■ **Work to complete**
Copy each line of the material beneath that holds the word "data".

___ Input

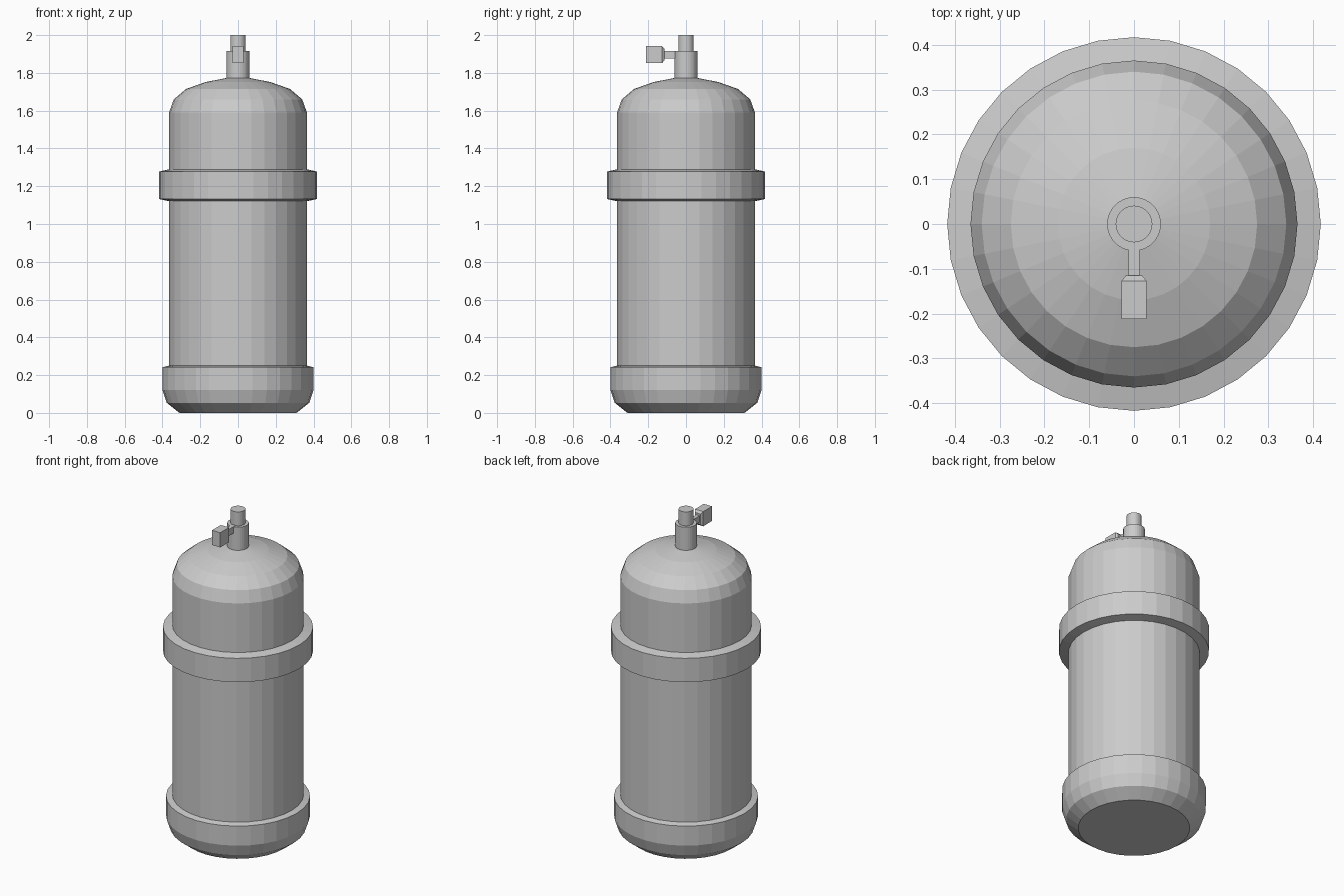
import bpy, bmesh
from math import cos, sin, tau

if "Cube" in bpy.data.objects:
    bpy.data.objects.remove(bpy.data.objects["Cube"])


def make_object(name, bm):
    bmesh.ops.recalc_face_normals(bm, faces=bm.faces)
    mesh = bpy.data.meshes.new(name)
    bm.to_mesh(mesh)
    bm.free()
    obj = bpy.data.objects.new(name, mesh)
    bpy.context.collection.objects.link(obj)
    return obj


def skin(bm, rings, closed=False):
    """Bridge consecutive vertex rings; cap the ends unless the loop is closed."""
    n = len(rings[0])
    pairs = list(zip(rings, rings[1:]))
    if closed:
        pairs.append((rings[-1], rings[0]))
    for a, b in pairs:
        for i in range(n):
            j = (i + 1) % n
            bm.faces.new((a[i], a[j], b[j], b[i]))
    if not closed:
        bm.faces.new(rings[0])
        bm.faces.new(rings[-1])


def lathe(name, profile, sides=32, closed=False):
    bm = bmesh.new()
    rings = [[bm.verts.new((r * cos(tau * i / sides), r * sin(tau * i / sides), z))
              for i in range(sides)] for r, z in profile]
    skin(bm, rings, closed)
    return make_object(name, bm)


# Tank body with faceted dome
lathe("tank_body", [(0.365, 0.2), (0.365, 1.59), (0.34, 1.66), (0.275, 1.715),
                    (0.17, 1.752), (0.05, 1.775)])

# Base cup with rounded foot
lathe("base_cup", [(0.31, 0), (0.377, 0.053), (0.40, 0.122), (0.40, 0.242),
                   (0.365, 0.25)])

# Raised strap around the body
lathe("strap_band", [(0.362, 1.12), (0.417, 1.132), (0.417, 1.278), (0.362, 1.29)],
      closed=True)

# Valve: stepped neck
lathe("valve_neck", [(0.06, 1.76), (0.06, 1.915), (0.041, 1.915), (0.041, 2.0)])

# Valve stem and knob, rectangular sections along -y: (y, half width, half height)
bm = bmesh.new()
sections = [(-0.04, 0.012, 0.02), (-0.115, 0.012, 0.02),
            (-0.115, 0.018, 0.032), (-0.127, 0.028, 0.045), (-0.212, 0.028, 0.045)]
rings = [[bm.verts.new((sx * w, y, 1.897 + sz * h))
          for sx, sz in ((-1, -1), (1, -1), (1, 1), (-1, 1))] for y, w, h in sections]
skin(bm, rings)
make_object("valve_knob", bm)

______

■ **Response area**
if "Cube" in bpy.data.objects:
    bpy.data.objects.remove(bpy.data.objects["Cube"])
    mesh = bpy.data.meshes.new(name)
    obj = bpy.data.objects.new(name, mesh)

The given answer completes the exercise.